What is social isolation? Often confused with loneliness, social isolation has been defined by the National Academies of Sciences, Engineering, and Medicine as “the objective lack of (or limited) social contact with others.” Loneliness, on the other hand, is “the perception of social isolation or the subjective feeling of being lonely.” While closely related, the two concepts are distinct; individuals can be socially isolated without feeling lonely, and vice versa.

Last fall, AARP Kansas and the Kansas Health Institute (KHI) partnered to assess social isolation among older adults in Kansas as part of the broader AARP Disrupt Disparities initiative, a multi-year, national effort to identify disparities that exist among older Americans and to find solutions to disrupt those disparities. Through that partnership, KHI conducted a literature review of the current research on social isolation, focusing on the overlap between social isolation and health disparities. The findings culminated in our recently released report, Disrupting Disparities in Kansas: A Review of Social Isolation Among Older Adults.

The report found that there are many risk factors for social isolation, including retiring from a career, becoming a caregiver, losing a partner, having a small social network, and living in an unsafe or inaccessible location. Health issues, such as experiencing vision or hearing loss, can also be risk factors. Having one or more of these risk factors does not mean an individual will become socially isolated, as risk factors affect each individual differently and to varying degrees. Instead, the risk factors increase the likelihood that a person could become socially isolated.

Numerous societal factors, such as poverty, racism and discrimination, can influence opportunities for social connection and create barriers to social engagement for vulnerable groups. These factors can put people with lower income, people of color, immigrants and those identifying as LGBTQ at greater risk of social isolation. More research is needed to better understand how specific risk factors impact different populations.
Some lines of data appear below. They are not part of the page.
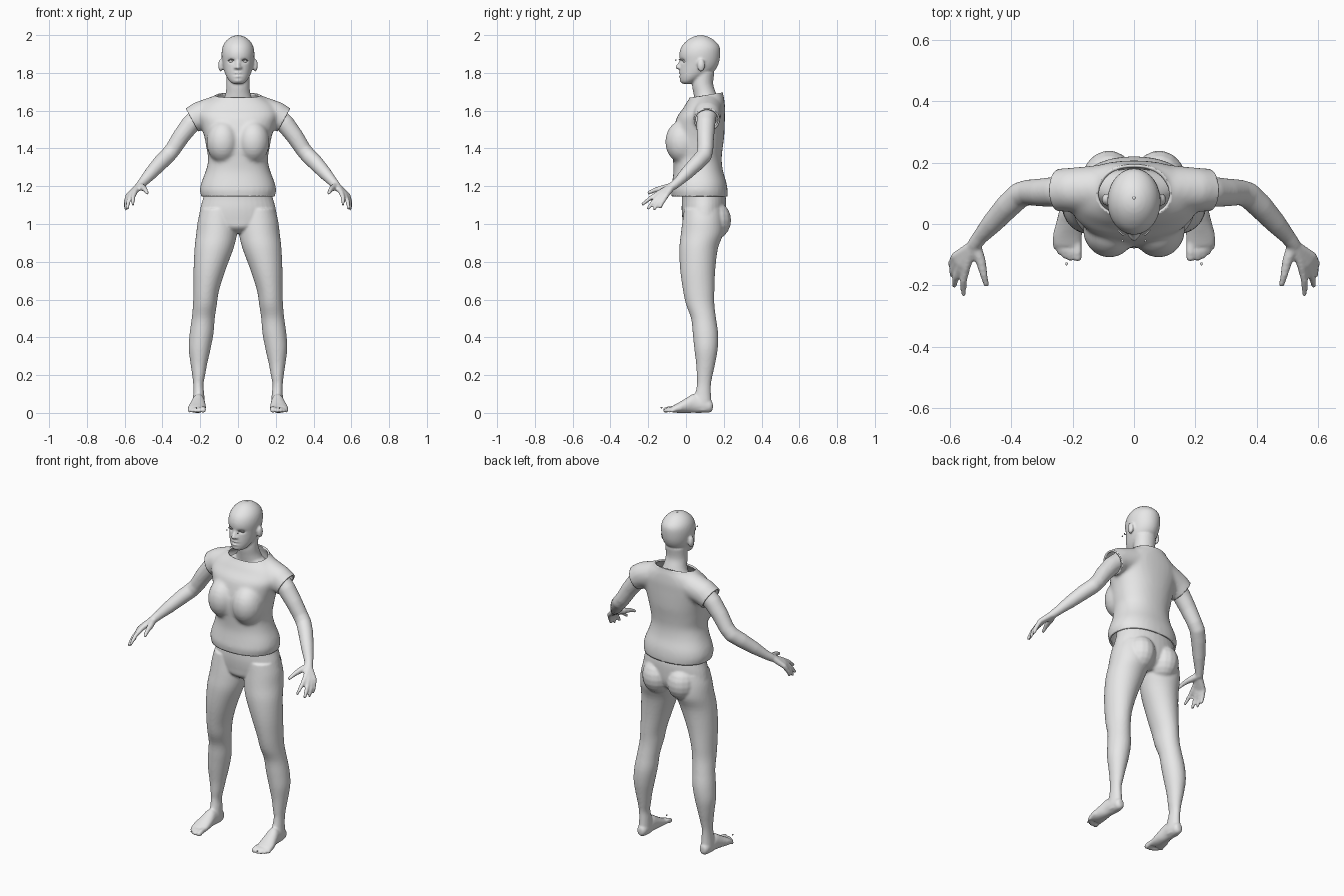
import bpy, bmesh, math
from mathutils import Vector

grey = bpy.data.materials.new("plain grey")
grey.diffuse_color = (0.8, 0.8, 0.8, 1)


def skin(bm, rings):
    """Closed surface through rings of points."""
    vs = [[bm.verts.new(p) for p in ring] for ring in rings]
    n = len(vs[0])
    for a, b in zip(vs, vs[1:]):
        for k in range(n):
            bm.faces.new((a[k], a[(k + 1) % n], b[(k + 1) % n], b[k]))
    bm.faces.new(vs[0])
    bm.faces.new(vs[-1])


def loft(bm, sections, axis='z', s=1, power=2.0, n=36, steps=4):
    """Closed loft through (t, cx, cb, rx, rb) sections, smoothed by Catmull-Rom."""
    secs = [Vector(c) for c in sections]
    fine = []
    for i in range(len(secs) - 1):
        p0, p1, p2, p3 = (secs[max(i - 1, 0)], secs[i], secs[i + 1], secs[min(i + 2, len(secs) - 1)])
        for k in range(steps):
            u = k / steps
            fine.append(0.5 * (2 * p1 + (p2 - p0) * u + (2 * p0 - 5 * p1 + 4 * p2 - p3) * u * u
                               + (3 * p1 - p0 - 3 * p2 + p3) * u ** 3))
    fine.append(secs[-1])
    rings = []
    for t, cx, cb, rx, rb in fine:
        ring = []
        for k in range(n):
            c, d = math.cos(math.tau * k / n), math.sin(math.tau * k / n)
            x = s * (cx + rx * math.copysign(abs(c) ** (2 / power), c))
            b = cb + rb * math.copysign(abs(d) ** (2 / power), d)
            ring.append((x, b, t) if axis == 'z' else (x, t, b))
        rings.append(ring)
    skin(bm, rings)


def blob(bm, c, r, s=1, n=18):
    rings = []
    for i in range(11):
        a = 0.1 + (math.pi - 0.2) * i / 10
        rings.append([(s * c[0] + r[0] * math.sin(a) * math.cos(math.tau * k / n),
                       c[1] + r[1] * math.sin(a) * math.sin(math.tau * k / n),
                       c[2] + r[2] * math.cos(a)) for k in range(n)])
    skin(bm, rings)


def limb(bm, pts, s=1, n=18):
    """Round limb through (x, y, z, r) points: a ball at each point, a cone between."""
    for p in pts:
        blob(bm, p[:3], (p[3],) * 3, s)
    for p, q in zip(pts, pts[1:]):
        a, b = Vector((p[0] * s, p[1], p[2])), Vector((q[0] * s, q[1], q[2]))
        u = (b - a).orthogonal().normalized()
        w = (b - a).normalized().cross(u)
        skin(bm, [[c + r * (u * math.cos(math.tau * k / n) + w * math.sin(math.tau * k / n))
                   for k in range(n)] for c, r in ((a, p[3]), (b, q[3]))])


def finish(name, bm, voxel=0, smooth=0):
    bmesh.ops.recalc_face_normals(bm, faces=bm.faces)
    me = bpy.data.meshes.new(name)
    bm.to_mesh(me)
    bm.free()
    ob = bpy.data.objects.new(name, me)
    bpy.context.collection.objects.link(ob)
    if voxel:
        m = ob.modifiers.new("fuse", 'REMESH')
        m.mode, m.voxel_size = 'VOXEL', voxel
        m = ob.modifiers.new("soften", 'SMOOTH')
        m.factor, m.iterations = 0.5, smooth
        ev = ob.evaluated_get(bpy.context.evaluated_depsgraph_get())
        ob.data = bpy.data.meshes.new_from_object(ev)
        ob.modifiers.clear()
    ob.data.materials.clear()
    ob.data.materials.append(grey)
    ob.data.shade_smooth()
    return ob


# ---- body: torso, neck and head
bm = bmesh.new()
loft(bm, [(.95, 0, .09, .05, .06), (.98, 0, .09, .15, .10), (1.02, 0, .095, .203, .113),
          (1.08, 0, .095, .2, .118), (1.14, 0, .095, .184, .116), (1.2, 0, .085, .17, .11),
          (1.3, 0, .07, .135, .1), (1.45, 0, .075, .145, .1), (1.55, 0, .1, .17, .08),
          (1.62, 0, .115, .13, .065), (1.66, 0, .11, .08, .06)])
loft(bm, [(1.6, 0, .11, .10, .06), (1.65, 0, .11, .08, .063), (1.69, 0, .1, .066, .06),
          (1.74, 0, .088, .061, .056), (1.8, 0, .095, .062, .055)])
loft(bm, [(1.742, 0, .002, .026, .02), (1.755, 0, .014, .044, .042), (1.78, 0, .035, .061, .068),
          (1.81, 0, .058, .073, .092), (1.85, 0, .071, .082, .102), (1.9, 0, .073, .087, .108),
          (1.94, 0, .077, .081, .1), (1.97, 0, .078, .063, .074), (1.99, 0, .078, .037, .043),
          (1.998, 0, .078, .014, .016)])
limb(bm, [(0, -.024, 1.868, .008), (0, -.04, 1.838, .010), (0, -.045, 1.83, .012)])  # nose

for s in (1, -1):
    blob(bm, (.013, -.032, 1.828), (.010, .012, .008), s)              # nostril
    blob(bm, (.092, .08, 1.84), (.013, .02, .034), s)                  # ear
    blob(bm, (.082, .13, 1.02), (.092, .11, .11), s)                   # buttock
    # leg
    loft(bm, [(1.08, .105, .09, .09, .10), (1.02, .108, .09, .104, .108), (.95, .113, .085, .108, .112),
              (.87, .127, .067, .103, .102), (.76, .15, .062, .085, .093), (.65, .168, .067, .068, .083),
              (.575, .175, .075, .063, .075), (.5, .184, .093, .061, .066), (.42, .193, .103, .063, .067),
              (.34, .203, .106, .058, .062), (.26, .207, .104, .044, .05), (.2, .208, .099, .034, .042),
              (.15, .21, .095, .027, .037), (.1, .208, .09, .029, .042), (.05, .208, .085, .032, .05),
              (.012, .208, .085, .028, .045)], s=s)
    # foot and toes
    loft(bm, [(.142, .208, .035, .016, .02), (.125, .208, .036, .028, .034), (.08, .208, .042, .033, .042),
              (.04, .21, .05, .035, .05), (0, .213, .039, .042, .039), (-.04, .217, .027, .048, .027),
              (-.07, .217, .02, .046, .018)], axis='y', s=s)
    for i, (x, y, r) in enumerate([(.184, -.108, .015), (.208, -.11, .0115), (.226, -.103, .011),
                                   (.242, -.09, .0105), (.256, -.073, .010)]):
        limb(bm, [(x * .9 + .021, -.05 + i * .006, .022, r), (x, y + .02, .021, r),
                  (x, y, r, r)], s)
    # arm
    limb(bm, [(.2, .11, 1.575, .052), (.25, .105, 1.53, .05), (.3, .103, 1.465, .046), (.345, .103, 1.395, .042),
              (.372, .095, 1.362, .042), (.41, .06, 1.325, .041), (.46, .005, 1.27, .035),
              (.5, -.04, 1.225, .026), (.52, -.066, 1.203, .023)], s)
    # hand: each finger starts at the wrist, so together they form the palm
    for knuckle, mid, tip in [((.545, -.135, 1.17), (.556, -.185, 1.14), (.556, -.228, 1.106)),
                              ((.562, -.13, 1.16), (.580, -.172, 1.12), (.586, -.2, 1.083)),
                              ((.574, -.12, 1.152), (.591, -.15, 1.11), (.594, -.167, 1.08)),
                              ((.583, -.105, 1.15), (.594, -.125, 1.115), (.596, -.136, 1.09))]:
        limb(bm, [(.525, -.072, 1.2, .019), (*knuckle, .014), (*mid, .0115), (*tip, .009)], s)
    limb(bm, [(.518, -.072, 1.2, .02), (.5, -.12, 1.19, .017), (.49, -.165, 1.18, .0125),
              (.482, -.197, 1.165, .0095)], s)
body = finish("body", bm, voxel=0.0065, smooth=4)

# press eye sockets, lips and chin into the face: (x, z, half width, half height, depth)
dents = [(.035, 1.863, .017, .010, .012), (-.035, 1.863, .017, .010, .012), (0, 1.79, .022, .004, .006),
         (0, 1.80, .018, .005, -.006), (0, 1.781, .017, .005, -.006), (0, 1.757, .018, .01, -.004)]
for v in body.data.vertices:
    x, y, z = v.co
    if z > 1.74 and y < .04:
        v.co.y = y + sum(d * math.exp(-((x - cx) / w) ** 2 - ((z - cz) / h) ** 2) for cx, cz, w, h, d in dents)

# ---- shirt: torso, bust and sleeves fused, then cut open at hem, neck and sleeves
bm = bmesh.new()
loft(bm, [(1.11, 0, .072, .184, .143), (1.15, 0, .072, .196, .148), (1.18, 0, .07, .202, .150),
          (1.22, 0, .07, .194, .144), (1.28, 0, .065, .171, .131), (1.34, 0, .06, .158, .129),
          (1.40, 0, .06, .167, .134), (1.46, 0, .065, .178, .137), (1.52, 0, .072, .195, .133),
          (1.57, 0, .08, .21, .126), (1.61, 0, .095, .205, .112), (1.64, 0, .103, .18, .102),
          (1.665, 0, .11, .145, .092), (1.69, 0, .112, .110, .084), (1.74, 0, .112, .1, .076)], power=2.25)
for s in (1, -1):
    blob(bm, (.08, -.015, 1.435), (.088, .096, .115), s)
    limb(bm, [(.11, .115, 1.603, .078), (.2, .112, 1.577, .073), (.25, .11, 1.547, .070), (.31, .108, 1.51, .068)], s)
shirt = finish("shirt", bm, voxel=0.01, smooth=9)

bm = bmesh.new()
bm.from_mesh(shirt.data)


def cut(co, no, keep):
    faces = [f for f in bm.faces if keep(f.calc_center_median())]
    geom = set(faces) | {e for f in faces for e in f.edges} | {v for f in faces for v in f.verts}
    bmesh.ops.bisect_plane(bm, geom=list(geom), plane_co=co, plane_no=no, clear_outer=True)


cut((0, 0, 1.146), (0, 0, -1), lambda c: c.z < 1.25)
cut((0, .11, 1.683), (0, -.16, 1), lambda c: c.z > 1.62 and abs(c.x) < .16)
for s in (1, -1):
    cut((s * .243, .11, 1.55), (s * .88, 0, -.48), lambda c: c.z > 1.45 and c.x * s > .18)
bm.to_mesh(shirt.data)
bm.free()
shirt.data.shade_smooth()
m = shirt.modifiers.new("cloth thickness", 'SOLIDIFY')
m.thickness, m.offset = 0.01, -1

# ---- small parts: eyeballs, eyelashes, crown knob and toenails
bm = bmesh.new()
for s in (1, -1):
    blob(bm, (.035, -.004, 1.862), (.015, .013, .010), s)
finish("eyes", bm)
bm = bmesh.new()
for s in (1, -1):
    limb(bm, [(.022, -.026, 1.868, .002), (.036, -.036, 1.872, .0025), (.052, -.02, 1.866, .002)], s)
    blob(bm, (.037, -.055, 1.868), (.004, .004, .004), s)
finish("eyelashes", bm)
bm = bmesh.new()
blob(bm, (0, .085, 1.995), (.006, .006, .005))
finish("crown_knob", bm)
bm = bmesh.new()
for s in (1, -1):
    blob(bm, (.22, -.13, .028), (.004, .005, .004), s)
finish("toenails", bm)
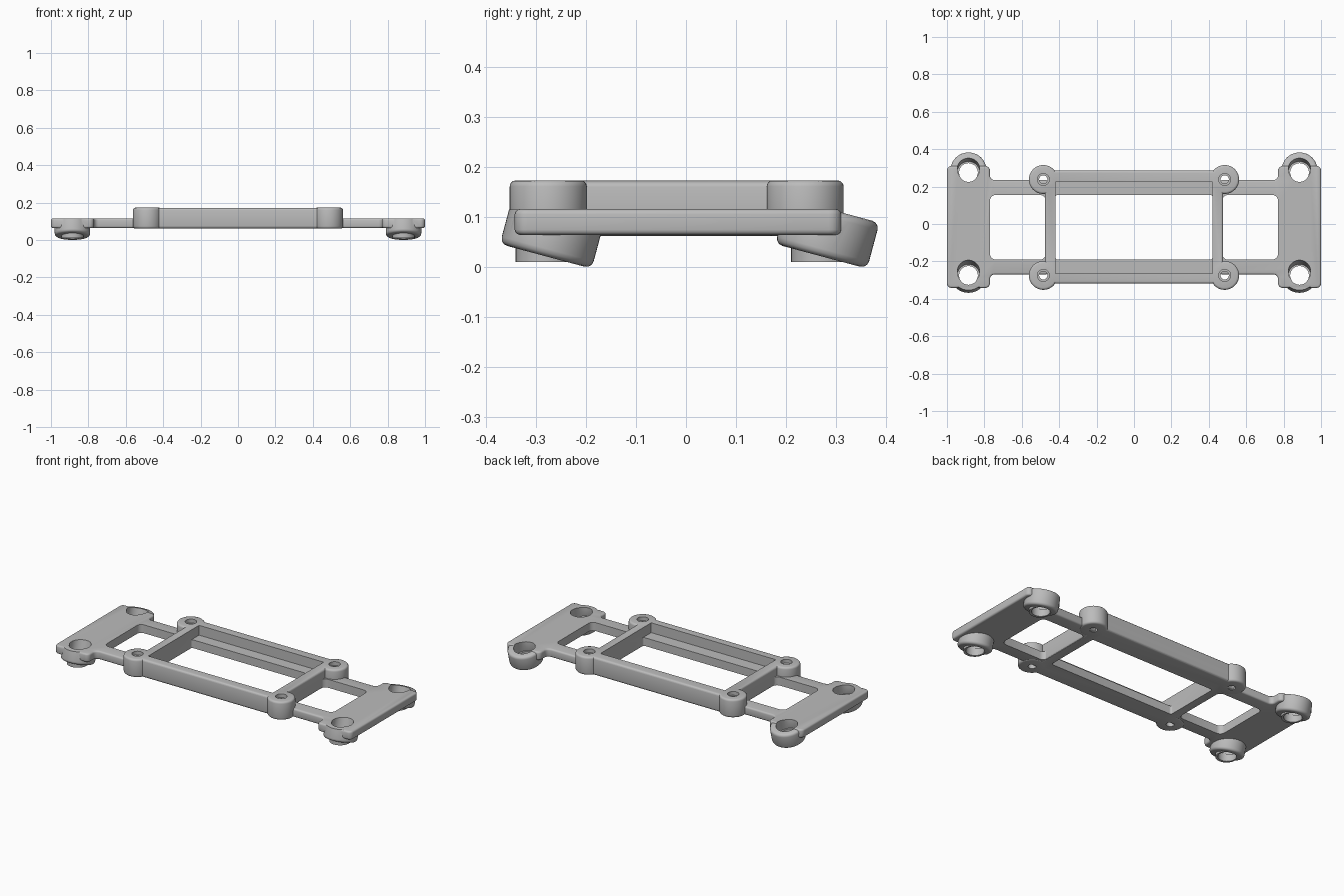
import bpy, bmesh, math
from mathutils import Matrix, Vector

cube = bpy.data.objects.get("Cube")
if cube:
    bpy.data.objects.remove(cube, do_unlink=True)

grey = bpy.data.materials.new("plain_grey")
grey.use_nodes = True
GREY = (0.5, 0.5, 0.5, 1)
grey.diffuse_color = GREY
grey.node_tree.nodes["Principled BSDF"].inputs["Base Color"].default_value = GREY


def make_object(name, bm):
    bmesh.ops.recalc_face_normals(bm, faces=bm.faces[:])
    mesh = bpy.data.meshes.new(name)
    bm.to_mesh(mesh)
    bm.free()
    mesh.materials.append(grey)
    obj = bpy.data.objects.new(name, mesh)
    bpy.context.collection.objects.link(obj)
    return obj


def round_edges(bm, edges, radius, segments):
    bmesh.ops.bevel(bm, geom=edges, offset=radius, segments=segments,
                    profile=0.5, affect='EDGES', clamp_overlap=True)


def rim_edges(bm):
    """Edges between a flat cap and the side wall."""
    bm.normal_update()
    return [e for e in bm.edges if len(e.link_faces) == 2
            and abs(e.link_faces[0].normal.z) + abs(e.link_faces[1].normal.z) > 0.9
            and abs(e.link_faces[0].normal.dot(e.link_faces[1].normal)) < 0.1]


def prism(name, outline, z0, z1, corner=0, rim=0):
    bm = bmesh.new()
    base = bm.faces.new([bm.verts.new((x, y, z0)) for x, y in outline])
    ext = bmesh.ops.extrude_face_region(bm, geom=[base], use_keep_orig=True)
    top = [v for v in ext["geom"] if isinstance(v, bmesh.types.BMVert)]
    bmesh.ops.translate(bm, verts=top, vec=(0, 0, z1 - z0))
    bmesh.ops.recalc_face_normals(bm, faces=bm.faces[:])
    if corner:
        upright = [e for e in bm.edges
                   if abs(e.verts[0].co.z - e.verts[1].co.z) > 0.001]
        round_edges(bm, upright, corner, 5)
    if rim:
        round_edges(bm, rim_edges(bm), rim, 3)
    return make_object(name, bm)


def box(name, x0, x1, y0, y1, z0, z1, corner=0, rim=0):
    return prism(name, [(x0, y0), (x1, y0), (x1, y1), (x0, y1)], z0, z1, corner, rim)


def cylinder(name, base, radius, length, tilt=0, rim=0):
    """Cylinder that rises from the centre of its base, leaning towards the back."""
    bm = bmesh.new()
    bmesh.ops.create_cone(bm, cap_ends=True, segments=48, radius1=radius,
                          radius2=radius, depth=length)
    if rim:
        round_edges(bm, rim_edges(bm), rim, 3)
    move = (Matrix.Translation(Vector(base)) @ Matrix.Rotation(-tilt, 4, 'X')
            @ Matrix.Translation((0, 0, length / 2)))
    bmesh.ops.transform(bm, matrix=move, verts=bm.verts[:])
    return make_object(name, bm)


def combine(target, tool, operation):
    mod = target.modifiers.new("join", 'BOOLEAN')
    mod.object = tool
    mod.operation = operation
    mod.solver = 'EXACT'
    bpy.context.view_layer.objects.active = target
    bpy.ops.object.modifier_apply(modifier=mod.name)
    bpy.data.objects.remove(tool, do_unlink=True)


# Raised centre frame with four screw bosses
frame = box("centre_frame", -0.475, 0.475, -0.318, 0.285, 0.062, 0.172, rim=0.012)
screws = [(x, y) for x in (-0.485, 0.485) for y in (-0.275, 0.238)]
for x, y in screws:
    combine(frame, cylinder("boss", (x, y, 0.0615), 0.077, 0.111, rim=0.012), 'UNION')

# Central opening and the wider recess that leaves a ledge on each rail
combine(frame, box("opening", -0.42, 0.42, -0.19, 0.155, 0, 0.3, corner=0.012), 'DIFFERENCE')
combine(frame, box("recess", -0.42, 0.42, -0.265, 0.225, 0.112, 0.3), 'DIFFERENCE')
for x, y in screws:
    combine(frame, cylinder("screw_hole", (x, y, 0), 0.022, 0.3), 'DIFFERENCE')
    combine(frame, cylinder("screw_seat", (x, y, 0.15), 0.032, 0.1), 'DIFFERENCE')

# End plate with two arms reaching the frame
plate_outline = [(0.45, 0.235), (0.77, 0.235), (0.77, 0.31), (1, 0.31),
                 (1, -0.342), (0.77, -0.342), (0.77, -0.27), (0.45, -0.27)]
plate = prism("left_end_plate", plate_outline, 0.064, 0.115, corner=0.025, rim=0.01)
combine(plate, box("window", 0.472, 0.77, -0.19, 0.155, 0, 0.3, corner=0.03), 'DIFFERENCE')

# Tilted feet with a collar below, a leaning bore above and an upright through hole
LEAN = math.radians(15)
FOOT_X = 0.885
feet = [(-0.28, 0.13), (0.27, 0.095)]
for y, length in feet:
    foot = cylinder("foot", (FOOT_X, y, 0.021), 0.095, length, LEAN, 0.015)
    combine(foot, box("trim", 0.7, 1.1, -0.6, 0.6, 0.114, 0.3), 'DIFFERENCE')
    combine(foot, cylinder("collar", (FOOT_X, y, 0.01), 0.06, 0.05), 'UNION')
    combine(plate, foot, 'UNION')
for y, length in feet:
    combine(plate, cylinder("bore", (FOOT_X, y + 0.006, 0.045), 0.06, 0.2, LEAN), 'DIFFERENCE')
    combine(plate, cylinder("through_hole", (FOOT_X, y + 0.005, -0.1), 0.05, 0.3), 'DIFFERENCE')

# Mirrored plate on the other end
mirrored = plate.data.copy()
mirrored.transform(Matrix.Diagonal((-1, 1, 1, 1)))
mirrored.flip_normals()
other_plate = bpy.data.objects.new("right_end_plate", mirrored)
bpy.context.collection.objects.link(other_plate)

# Smooth shading with crisp edges
bpy.ops.object.select_all(action='DESELECT')
for obj in (frame, plate, other_plate):
    obj.select_set(True)
bpy.context.view_layer.objects.active = frame
bpy.ops.object.shade_smooth_by_angle(angle=math.radians(35))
Experiencing social isolation has been linked to a poorer quality of life and reduced health outcomes, including an increased risk of all-cause mortality. The link to mortality puts social isolation on par with other major health risk factors, including smoking and obesity.

Many groups have implemented interventions in recent years to mitigate the impacts of social isolation. This includes interventions that facilitate social interaction, encourage new friendships, utilize animals in therapy, involve intervention by health and/or social care professionals, help individuals develop new skills or encourage them to use technology.

While evidence is limited on the effectiveness of these approaches, researchers have identified common elements of successful interventions:

    • They can be adapted to reflect local needs, especially if the intervention was initially developed by a national organization;
    • They use a community development approach, where users help design and implement the intervention; and
    • They support productive engagement through a purposeful activity.

The current social distancing measures used to address the COVID-19 pandemic, while necessary, have resulted in diminished social contact that can increase the risk of social isolation. In response, many local and national groups have taken steps to decrease isolation. For example:

    • AARP has launched a new website, AARP Community Connections, where individuals can request a friendly call from an AARP volunteer or find mutual aid groups in their local community.
    • Shawnee County has created the Shawnee County Community Cares Line, a “warm” line staffed by local volunteers to foster community connections during this time of social distancing.
    • The Unified Government of Wyandotte County and Kansas City, Kansas, Public Health Department have created a sign-up form on its COVID-19 webpage where individuals can volunteer for community efforts.
    • The Johnson County Department of Health and Environment has a social connectedness focus in its community health assessment.

See our report for additional information on interventions, as well as considerations for assessing social isolation in Johnson County and Wyandotte County.

Social isolation can impact anyone and can lead to negative health outcomes. Some older Kansans experienced social isolation before the COVID-19 pandemic and will continue to be at risk after the pandemic subsides. While social distancing is important to reduce the spread of COVID-19, it could lead to even more older Kansans experiencing social isolation. It is important that we learn from the current situation how to minimize the overall risk and address disparities in Kansas.

About Kansas Health Institute

The Kansas Health Institute supports effective policymaking through nonpartisan research, education and engagement. KHI believes evidence-based information, objective analysis and civil dialogue enable policy leaders to be champions for a healthier Kansas. Established in 1995 with a multiyear grant from the Kansas Health Foundation, KHI is a nonprofit, nonpartisan educational organization based in Topeka.

Learn More About KHI